Heads up! Acne sufferers are much more likely to suffer from depression


There’s a very close link.

As anyone who has ever woken up on the day of a stressful exam with an unwelcome guest on their chin will know, emotional wellbeing and skin-health are closely linked. The results of a new study, however, suggest that these links might be more serious and far-reaching than we thought.

The study, published in the British Journal of Dermatology tracked the medical records of over two million men and women over 15 years. Of these, 134,427 suffered with acne. They found that in the first year after being diagnosed with acne, these individuals were 63% more likely to develop major depression than those not suffering from the skin condition.

Fortunately, they did find that the risk of depression went back down to normal five years after the diagnosis. The drastic increase in the initial risk is pretty staggering, however, and points to a clear correlation between the two factors.

What’s less clear, though, is the direction of causation. It’s very possible that the social and emotional effects of suffering from acne can stimulate depression. However, there’s also research in the emerging field of psychodermatology suggesting that your emotions can actually cause inflammation on your skin (hence the spot on-your-chin-on-exam-day thing). So even though the study’s results suggest that the acne diagnosis comes first, it’s also possible that those with depression suffer from acne as a result of their pre-existing mental health condition.

Hopefully, this study will spark further research to discover exactly how this relationship works. Either way, one conclusion is clear: the links between our skin and our mental health are much stronger than we think.

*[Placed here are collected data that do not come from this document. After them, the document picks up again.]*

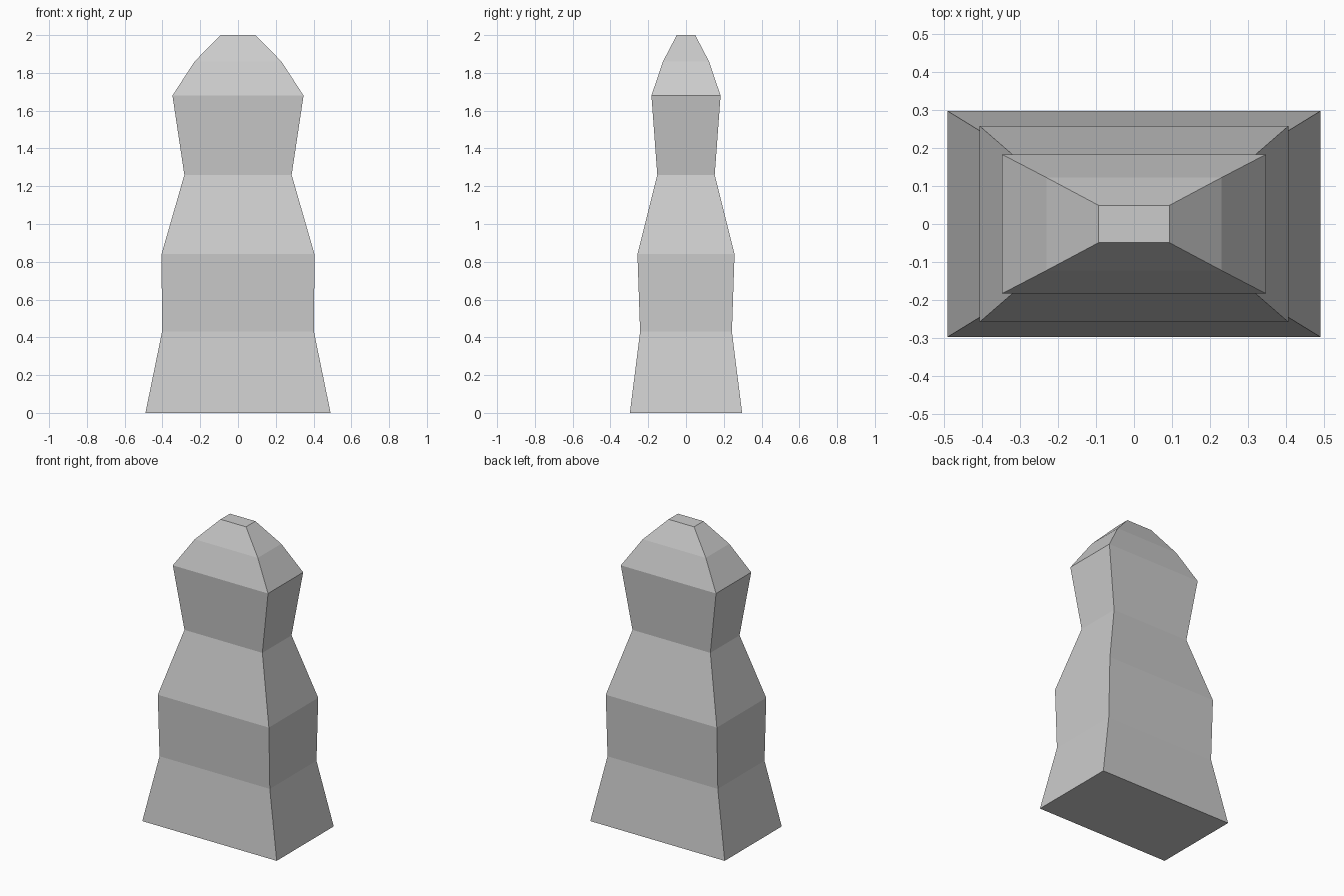
import bpy
import bmesh

if "Cube" in bpy.data.objects:
    bpy.data.objects.remove(bpy.data.objects["Cube"])

# Tower profile from bottom to top: height, half width, half depth
profile = [
    (0.00, 0.490, 0.297),
    (0.43, 0.402, 0.243),
    (0.84, 0.405, 0.257),
    (1.26, 0.284, 0.152),
    (1.68, 0.347, 0.183),
    (1.86, 0.230, 0.122),
    (2.00, 0.093, 0.049),
]

bm = bmesh.new()

# Rectangular rings
rings = [[bm.verts.new((sx * w, sy * d, z))
          for sx, sy in ((-1, -1), (1, -1), (1, 1), (-1, 1))]
         for z, w, d in profile]

# Side walls between neighbouring rings
for low, high in zip(rings, rings[1:]):
    for i in range(4):
        j = (i + 1) % 4
        bm.faces.new((low[i], low[j], high[j], high[i]))

# Bottom and top caps
bm.faces.new(rings[0][::-1])
bm.faces.new(rings[-1])
bmesh.ops.recalc_face_normals(bm, faces=bm.faces)

mesh = bpy.data.meshes.new("tapered_tower")
bm.to_mesh(mesh)
bm.free()
tower = bpy.data.objects.new("tapered_tower", mesh)
bpy.context.collection.objects.link(tower)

Words: Tasha Kleeman
Photos: Supplied.
This article originally appeared on The Debrief.